§ GOAL OF THE EXERCISE: Using the records below, filter for lines that contain the string "closed" and copy them out.

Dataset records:
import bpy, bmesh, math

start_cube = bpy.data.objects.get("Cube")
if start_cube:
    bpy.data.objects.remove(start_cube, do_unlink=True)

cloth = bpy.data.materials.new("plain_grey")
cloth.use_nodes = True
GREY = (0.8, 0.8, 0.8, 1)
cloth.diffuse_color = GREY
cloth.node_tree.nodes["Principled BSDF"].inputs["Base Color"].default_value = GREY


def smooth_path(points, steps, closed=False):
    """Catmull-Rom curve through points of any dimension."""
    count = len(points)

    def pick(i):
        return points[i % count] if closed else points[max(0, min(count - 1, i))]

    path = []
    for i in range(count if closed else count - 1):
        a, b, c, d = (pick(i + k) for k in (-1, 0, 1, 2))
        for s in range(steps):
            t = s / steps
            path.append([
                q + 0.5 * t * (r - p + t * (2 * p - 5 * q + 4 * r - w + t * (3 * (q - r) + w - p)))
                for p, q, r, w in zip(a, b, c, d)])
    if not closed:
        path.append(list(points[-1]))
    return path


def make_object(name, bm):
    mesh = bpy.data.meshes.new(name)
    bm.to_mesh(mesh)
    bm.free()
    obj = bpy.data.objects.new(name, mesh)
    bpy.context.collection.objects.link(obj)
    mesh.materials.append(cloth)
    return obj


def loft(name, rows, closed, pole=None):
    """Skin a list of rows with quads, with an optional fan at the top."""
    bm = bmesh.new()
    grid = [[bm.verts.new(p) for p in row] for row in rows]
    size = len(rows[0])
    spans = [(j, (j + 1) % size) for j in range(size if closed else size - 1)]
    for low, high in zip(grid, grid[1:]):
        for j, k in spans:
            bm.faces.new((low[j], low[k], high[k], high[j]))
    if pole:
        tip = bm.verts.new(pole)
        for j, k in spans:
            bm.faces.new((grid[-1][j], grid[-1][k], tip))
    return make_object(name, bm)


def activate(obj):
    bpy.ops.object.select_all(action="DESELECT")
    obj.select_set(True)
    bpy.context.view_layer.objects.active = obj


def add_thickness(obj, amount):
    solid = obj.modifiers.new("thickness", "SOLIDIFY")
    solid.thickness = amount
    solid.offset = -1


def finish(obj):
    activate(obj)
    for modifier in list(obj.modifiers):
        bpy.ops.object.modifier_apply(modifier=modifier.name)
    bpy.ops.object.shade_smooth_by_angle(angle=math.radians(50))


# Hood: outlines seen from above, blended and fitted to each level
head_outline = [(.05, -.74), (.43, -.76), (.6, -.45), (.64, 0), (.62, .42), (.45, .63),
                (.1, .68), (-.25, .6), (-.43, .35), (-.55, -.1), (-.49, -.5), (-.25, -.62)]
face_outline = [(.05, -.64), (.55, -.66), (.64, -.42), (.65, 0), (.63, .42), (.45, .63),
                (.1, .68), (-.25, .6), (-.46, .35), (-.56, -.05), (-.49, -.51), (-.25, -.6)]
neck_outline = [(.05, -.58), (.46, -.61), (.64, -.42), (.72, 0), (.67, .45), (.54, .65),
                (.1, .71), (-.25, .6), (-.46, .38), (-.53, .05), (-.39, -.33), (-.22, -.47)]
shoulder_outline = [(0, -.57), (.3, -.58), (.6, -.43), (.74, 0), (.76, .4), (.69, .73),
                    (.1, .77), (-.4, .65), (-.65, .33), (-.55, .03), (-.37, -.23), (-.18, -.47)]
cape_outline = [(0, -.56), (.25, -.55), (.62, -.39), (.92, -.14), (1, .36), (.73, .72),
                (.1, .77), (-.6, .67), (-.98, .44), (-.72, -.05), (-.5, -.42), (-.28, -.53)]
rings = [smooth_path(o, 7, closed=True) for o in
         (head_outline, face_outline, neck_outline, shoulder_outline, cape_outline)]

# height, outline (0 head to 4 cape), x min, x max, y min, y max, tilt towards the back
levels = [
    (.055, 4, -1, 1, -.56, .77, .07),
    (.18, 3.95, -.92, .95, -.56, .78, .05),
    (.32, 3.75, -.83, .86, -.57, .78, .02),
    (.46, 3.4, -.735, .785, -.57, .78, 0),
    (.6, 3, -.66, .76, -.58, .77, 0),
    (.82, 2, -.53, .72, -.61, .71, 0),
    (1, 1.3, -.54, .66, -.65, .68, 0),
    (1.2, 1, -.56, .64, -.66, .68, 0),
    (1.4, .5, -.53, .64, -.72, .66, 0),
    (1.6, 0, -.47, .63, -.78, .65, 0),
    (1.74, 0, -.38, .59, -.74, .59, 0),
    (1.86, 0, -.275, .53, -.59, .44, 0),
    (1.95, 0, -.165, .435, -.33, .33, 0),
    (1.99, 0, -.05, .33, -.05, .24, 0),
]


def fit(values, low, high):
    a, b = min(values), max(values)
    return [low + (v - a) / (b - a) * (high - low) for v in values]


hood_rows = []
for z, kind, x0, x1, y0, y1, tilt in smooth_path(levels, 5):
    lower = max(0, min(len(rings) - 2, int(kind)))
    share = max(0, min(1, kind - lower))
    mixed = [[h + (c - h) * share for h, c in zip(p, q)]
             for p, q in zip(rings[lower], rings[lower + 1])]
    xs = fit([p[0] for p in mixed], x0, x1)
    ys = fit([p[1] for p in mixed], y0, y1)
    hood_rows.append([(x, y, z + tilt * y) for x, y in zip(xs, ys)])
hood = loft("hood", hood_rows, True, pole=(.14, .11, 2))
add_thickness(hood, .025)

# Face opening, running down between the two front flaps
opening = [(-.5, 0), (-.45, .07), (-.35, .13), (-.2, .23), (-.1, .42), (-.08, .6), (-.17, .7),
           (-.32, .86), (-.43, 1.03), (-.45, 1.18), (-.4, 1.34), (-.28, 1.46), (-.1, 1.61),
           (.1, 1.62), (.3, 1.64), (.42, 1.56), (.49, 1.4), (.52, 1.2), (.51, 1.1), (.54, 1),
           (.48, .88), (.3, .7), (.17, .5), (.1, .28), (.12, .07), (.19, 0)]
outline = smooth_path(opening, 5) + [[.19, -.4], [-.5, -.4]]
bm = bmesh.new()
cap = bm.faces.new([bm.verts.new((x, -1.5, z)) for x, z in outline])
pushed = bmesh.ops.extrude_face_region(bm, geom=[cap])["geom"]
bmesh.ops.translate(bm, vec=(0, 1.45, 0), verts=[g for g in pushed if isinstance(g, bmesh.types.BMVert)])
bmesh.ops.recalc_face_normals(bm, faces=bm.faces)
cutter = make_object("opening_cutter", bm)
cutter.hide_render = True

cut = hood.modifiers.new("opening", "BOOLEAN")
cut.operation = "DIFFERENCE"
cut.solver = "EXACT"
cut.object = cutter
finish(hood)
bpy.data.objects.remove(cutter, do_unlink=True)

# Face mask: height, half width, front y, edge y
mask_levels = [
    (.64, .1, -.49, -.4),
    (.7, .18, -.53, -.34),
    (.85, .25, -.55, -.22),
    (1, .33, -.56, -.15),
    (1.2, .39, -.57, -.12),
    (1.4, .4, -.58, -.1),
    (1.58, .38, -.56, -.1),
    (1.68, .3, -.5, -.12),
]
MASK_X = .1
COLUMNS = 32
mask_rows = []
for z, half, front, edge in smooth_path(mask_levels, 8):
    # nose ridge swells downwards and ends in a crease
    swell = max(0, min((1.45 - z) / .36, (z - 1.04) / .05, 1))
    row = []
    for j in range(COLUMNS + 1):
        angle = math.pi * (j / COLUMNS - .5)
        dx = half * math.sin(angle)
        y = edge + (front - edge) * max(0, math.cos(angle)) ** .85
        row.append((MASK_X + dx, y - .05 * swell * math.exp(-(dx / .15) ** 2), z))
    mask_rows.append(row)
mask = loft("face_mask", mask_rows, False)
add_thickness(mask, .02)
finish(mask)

§ ANSWER TO THIS TASK:
def smooth_path(points, steps, closed=False):
        return points[i % count] if closed else points[max(0, min(count - 1, i))]
    for i in range(count if closed else count - 1):
    if not closed:
def loft(name, rows, closed, pole=None):
    spans = [(j, (j + 1) % size) for j in range(size if closed else size - 1)]
rings = [smooth_path(o, 7, closed=True) for o in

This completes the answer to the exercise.